Timberwolves practice "got a little testy" on Tuesday.

Anthony Edwards' haranguing after his team lost 107-98 to New Orleans on Monday was the first hint this Wolves team doesn't take losing lightly. Edwards led the crusade on what he perceived as the Wolves' most glaring flaw: ball-hogging.

That age-old complaint has plagued basketball from the schoolyards to the NBA, and 20-year-old Edwards called himself — along with team leader Karl-Anthony Towns and D'Angelo Russell — out as the primary offenders.

"We're making it hard, because we think we can win the game, and we can't win the game," Edwards said after Monday's game. "We've got to trust our teammates, get them the ball. Get them in open spots, open shots, because that'll make the game easier for us."

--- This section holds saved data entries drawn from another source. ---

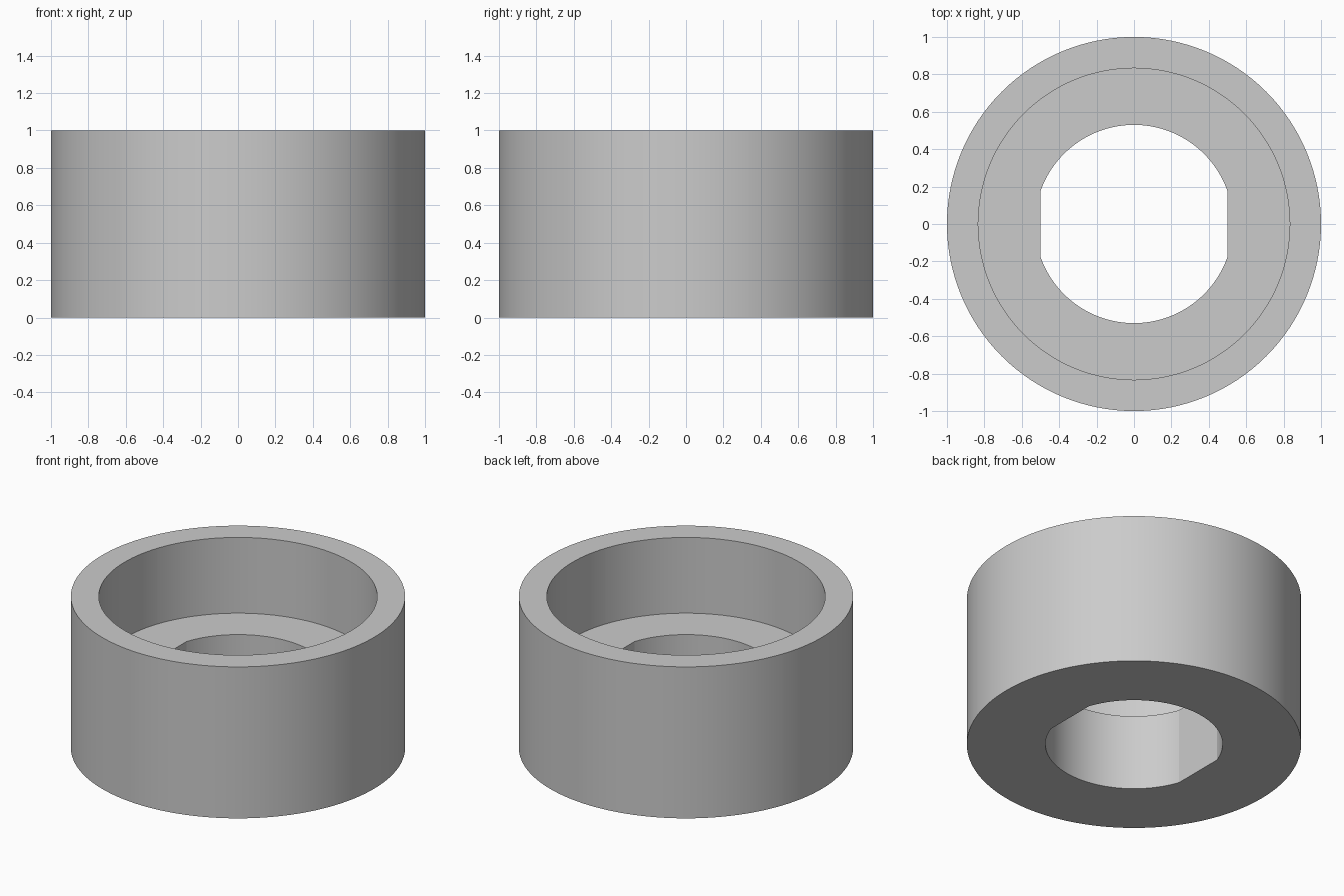
import bpy, bmesh, math

# Remove only the default cube
cube = bpy.data.objects.get("Cube")
if cube:
    bpy.data.objects.remove(cube, do_unlink=True)

OUTER, BORE, HOLE, FLAT = 1.0, 0.833, 0.53, 0.5
HEIGHT, FLOOR = 1.0, 0.5
SEGMENTS = 128

# Shared angles, with the exact corners where the hole's flats begin
corner = math.acos(FLAT / HOLE)
angles = [math.tau * i / SEGMENTS for i in range(SEGMENTS)]
angles += [corner, math.pi - corner, math.pi + corner, math.tau - corner]
angles.sort()


def hole_radius(a):
    """Round hole cut off by a flat on each side."""
    return min(HOLE, FLAT / max(abs(math.cos(a)), 1e-6))


def ring(bm, radius, z):
    verts = []
    for a in angles:
        r = radius(a) if callable(radius) else radius
        verts.append(bm.verts.new((r * math.cos(a), r * math.sin(a), z)))
    return verts


# Collar: outer wall, rim, counterbore, inner floor, double-flat hole, underside
bm = bmesh.new()
profile = [(OUTER, 0), (OUTER, HEIGHT), (BORE, HEIGHT), (BORE, FLOOR),
           (hole_radius, FLOOR), (hole_radius, 0)]
rings = [ring(bm, r, z) for r, z in profile]
n = len(angles)
for k, low in enumerate(rings):
    high = rings[(k + 1) % len(rings)]
    for i in range(n):
        j = (i + 1) % n
        bm.faces.new((low[i], low[j], high[j], high[i]))
bmesh.ops.recalc_face_normals(bm, faces=bm.faces)

mesh = bpy.data.meshes.new("collar")
bm.to_mesh(mesh)
bm.free()
mesh.shade_smooth()
mesh.set_sharp_from_angle(angle=math.radians(15))

# Plain grey material
grey = bpy.data.materials.new("light grey")
grey.use_nodes = True
colour = (0.6, 0.6, 0.6, 1)
grey.diffuse_color = colour
grey.node_tree.nodes["Principled BSDF"].inputs["Base Color"].default_value = colour
mesh.materials.append(grey)

collar = bpy.data.objects.new("collar", mesh)
bpy.context.scene.collection.objects.link(collar)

Edwards specifically pointed to Josh Okogie as a teammate who is languishing offensively while the big three take control. Edwards praised Okogie's defense and rebounding, his willingness to take on the glory-free aspects of the game.

The Wolves (2-1) are shooting just 41% as a team, and Russell is at 32% from the floor.

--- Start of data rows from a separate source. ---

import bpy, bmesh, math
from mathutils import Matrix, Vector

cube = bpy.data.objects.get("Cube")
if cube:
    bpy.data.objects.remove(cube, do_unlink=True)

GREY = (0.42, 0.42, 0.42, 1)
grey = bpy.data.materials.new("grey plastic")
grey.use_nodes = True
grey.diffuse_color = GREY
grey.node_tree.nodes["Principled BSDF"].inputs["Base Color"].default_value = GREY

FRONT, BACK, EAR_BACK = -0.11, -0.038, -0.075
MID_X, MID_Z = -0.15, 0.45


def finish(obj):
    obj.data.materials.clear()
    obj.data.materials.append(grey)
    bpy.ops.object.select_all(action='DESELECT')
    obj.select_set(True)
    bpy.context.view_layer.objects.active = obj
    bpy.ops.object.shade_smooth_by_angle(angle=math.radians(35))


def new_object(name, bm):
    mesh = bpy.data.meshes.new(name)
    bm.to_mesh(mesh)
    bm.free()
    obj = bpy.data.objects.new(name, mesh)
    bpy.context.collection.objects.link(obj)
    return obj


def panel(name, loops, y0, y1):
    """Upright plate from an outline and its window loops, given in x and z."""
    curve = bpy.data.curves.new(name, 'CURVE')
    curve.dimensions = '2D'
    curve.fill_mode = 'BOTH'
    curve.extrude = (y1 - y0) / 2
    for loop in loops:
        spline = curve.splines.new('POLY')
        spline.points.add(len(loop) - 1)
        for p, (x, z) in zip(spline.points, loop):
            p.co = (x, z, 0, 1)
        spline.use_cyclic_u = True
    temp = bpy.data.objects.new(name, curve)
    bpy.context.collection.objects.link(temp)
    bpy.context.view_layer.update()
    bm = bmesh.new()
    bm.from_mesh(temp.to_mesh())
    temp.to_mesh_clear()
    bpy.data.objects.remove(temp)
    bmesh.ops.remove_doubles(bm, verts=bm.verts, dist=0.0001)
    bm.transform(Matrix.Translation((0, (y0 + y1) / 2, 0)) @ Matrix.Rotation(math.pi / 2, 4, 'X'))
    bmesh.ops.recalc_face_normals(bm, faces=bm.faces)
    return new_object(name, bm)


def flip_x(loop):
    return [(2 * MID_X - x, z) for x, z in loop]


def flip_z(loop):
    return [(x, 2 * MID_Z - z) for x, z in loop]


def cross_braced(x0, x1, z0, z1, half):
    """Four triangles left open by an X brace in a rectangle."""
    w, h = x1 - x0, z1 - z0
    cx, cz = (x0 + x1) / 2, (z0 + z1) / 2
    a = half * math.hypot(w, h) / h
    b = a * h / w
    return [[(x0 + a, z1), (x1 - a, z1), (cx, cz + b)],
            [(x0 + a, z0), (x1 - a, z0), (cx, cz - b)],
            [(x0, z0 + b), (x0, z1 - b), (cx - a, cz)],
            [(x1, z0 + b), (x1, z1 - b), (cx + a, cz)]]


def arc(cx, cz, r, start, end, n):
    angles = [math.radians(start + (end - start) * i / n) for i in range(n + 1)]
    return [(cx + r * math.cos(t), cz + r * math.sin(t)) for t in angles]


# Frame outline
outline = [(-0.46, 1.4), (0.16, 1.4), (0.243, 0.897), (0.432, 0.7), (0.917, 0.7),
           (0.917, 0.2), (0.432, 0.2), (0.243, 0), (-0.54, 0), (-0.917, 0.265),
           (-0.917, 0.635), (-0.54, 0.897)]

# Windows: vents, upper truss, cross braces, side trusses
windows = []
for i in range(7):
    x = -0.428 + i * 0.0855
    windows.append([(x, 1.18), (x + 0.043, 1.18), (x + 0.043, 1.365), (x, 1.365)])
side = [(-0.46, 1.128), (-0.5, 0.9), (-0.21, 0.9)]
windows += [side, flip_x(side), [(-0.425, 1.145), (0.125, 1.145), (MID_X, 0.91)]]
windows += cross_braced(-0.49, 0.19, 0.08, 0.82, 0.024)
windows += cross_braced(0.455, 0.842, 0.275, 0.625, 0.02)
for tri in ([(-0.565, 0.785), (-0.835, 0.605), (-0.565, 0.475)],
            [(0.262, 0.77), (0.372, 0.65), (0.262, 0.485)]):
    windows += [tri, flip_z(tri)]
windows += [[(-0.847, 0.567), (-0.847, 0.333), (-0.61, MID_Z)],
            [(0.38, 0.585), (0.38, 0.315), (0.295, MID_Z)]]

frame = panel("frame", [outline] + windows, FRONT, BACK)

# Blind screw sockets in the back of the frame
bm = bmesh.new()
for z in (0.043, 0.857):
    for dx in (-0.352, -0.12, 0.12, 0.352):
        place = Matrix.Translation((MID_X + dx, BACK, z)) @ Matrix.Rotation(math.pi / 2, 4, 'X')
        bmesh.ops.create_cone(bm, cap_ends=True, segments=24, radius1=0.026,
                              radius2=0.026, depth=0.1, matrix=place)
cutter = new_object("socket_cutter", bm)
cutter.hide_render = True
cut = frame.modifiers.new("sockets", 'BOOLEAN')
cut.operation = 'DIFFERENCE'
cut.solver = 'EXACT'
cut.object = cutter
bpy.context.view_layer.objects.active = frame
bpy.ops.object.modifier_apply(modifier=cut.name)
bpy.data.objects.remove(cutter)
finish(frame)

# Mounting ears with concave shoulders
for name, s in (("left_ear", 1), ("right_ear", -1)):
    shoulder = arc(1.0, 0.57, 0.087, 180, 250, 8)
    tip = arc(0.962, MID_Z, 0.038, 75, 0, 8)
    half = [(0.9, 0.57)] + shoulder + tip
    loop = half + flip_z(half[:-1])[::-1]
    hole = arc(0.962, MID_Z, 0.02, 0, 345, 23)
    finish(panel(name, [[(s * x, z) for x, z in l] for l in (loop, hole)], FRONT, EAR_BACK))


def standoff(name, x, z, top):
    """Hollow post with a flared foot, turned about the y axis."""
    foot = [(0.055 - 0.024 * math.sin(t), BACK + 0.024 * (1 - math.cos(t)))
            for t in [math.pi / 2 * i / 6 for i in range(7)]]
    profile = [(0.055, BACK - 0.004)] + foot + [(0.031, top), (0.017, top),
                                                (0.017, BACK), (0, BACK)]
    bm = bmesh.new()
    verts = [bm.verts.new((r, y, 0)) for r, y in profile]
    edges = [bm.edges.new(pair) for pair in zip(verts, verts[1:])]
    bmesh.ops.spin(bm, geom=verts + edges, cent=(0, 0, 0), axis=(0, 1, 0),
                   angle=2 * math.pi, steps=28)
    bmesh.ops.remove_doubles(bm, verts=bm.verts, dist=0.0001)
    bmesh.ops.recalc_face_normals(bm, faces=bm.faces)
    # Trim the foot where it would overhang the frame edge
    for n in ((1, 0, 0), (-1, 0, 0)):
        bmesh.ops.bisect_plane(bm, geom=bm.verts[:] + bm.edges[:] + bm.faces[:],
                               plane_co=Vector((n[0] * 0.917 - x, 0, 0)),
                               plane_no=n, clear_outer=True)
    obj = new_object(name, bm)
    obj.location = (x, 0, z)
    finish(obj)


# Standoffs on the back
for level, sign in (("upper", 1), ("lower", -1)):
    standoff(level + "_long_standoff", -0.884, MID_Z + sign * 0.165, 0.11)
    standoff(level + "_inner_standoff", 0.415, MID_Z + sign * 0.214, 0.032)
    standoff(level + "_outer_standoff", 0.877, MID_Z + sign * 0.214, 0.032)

Okogie said Tuesday that simple way to improve those stats is to be the team the Wolves set out to be in the offseason, one that's fast-paced and capitalizes on quick transitions.

"The person that's open gets the ball," Okogie said. "Obviously, we have DLo and KAT, and those guys are the stars on our team, and those guys get, obviously, more leniency on the shots they do take because they've proved that they can make those shots. But in the normal flow of the offense, I feel like whether it's me, Malik [Beasley], Taurean [Prince], Jaden [McDaniels], whoever it is … if the person is open, I feel like they should get the ball."

Coach Chris Finch agreed, saying the team's shooting woes are a direct correlation to its ball movement, which has been more stagnant than dynamic recently. That changed Tuesday, with Finch pleased with the passing and the demeanor he saw in practice.

"It was a little testy," Finch said. "I think that's a really good sign. We're bothered because we care."

The Wolves traveled after practice to Milwaukee to face the reigning NBA champion Bucks on Wednesday. Okogie, though, said he wasn't thinking of Milwaukee as some early season test or measuring stick against last season's best. For him, it's just another game for the Wolves to fully show what they can do.

"We know it wasn't a great performance from us [Monday]. We knew we under performed," Finch said. "A lot of the guys talking about what could have been done better or different. … I'd rather have that than guys in there who don't care and not say anything, they're not bothered. Then winning doesn't mean enough to you."

Edwards certainly cared enough to speak his mind and put himself and others on blast. Wednesday will show if that appeal fell on deaf ears or drummed up a chorus.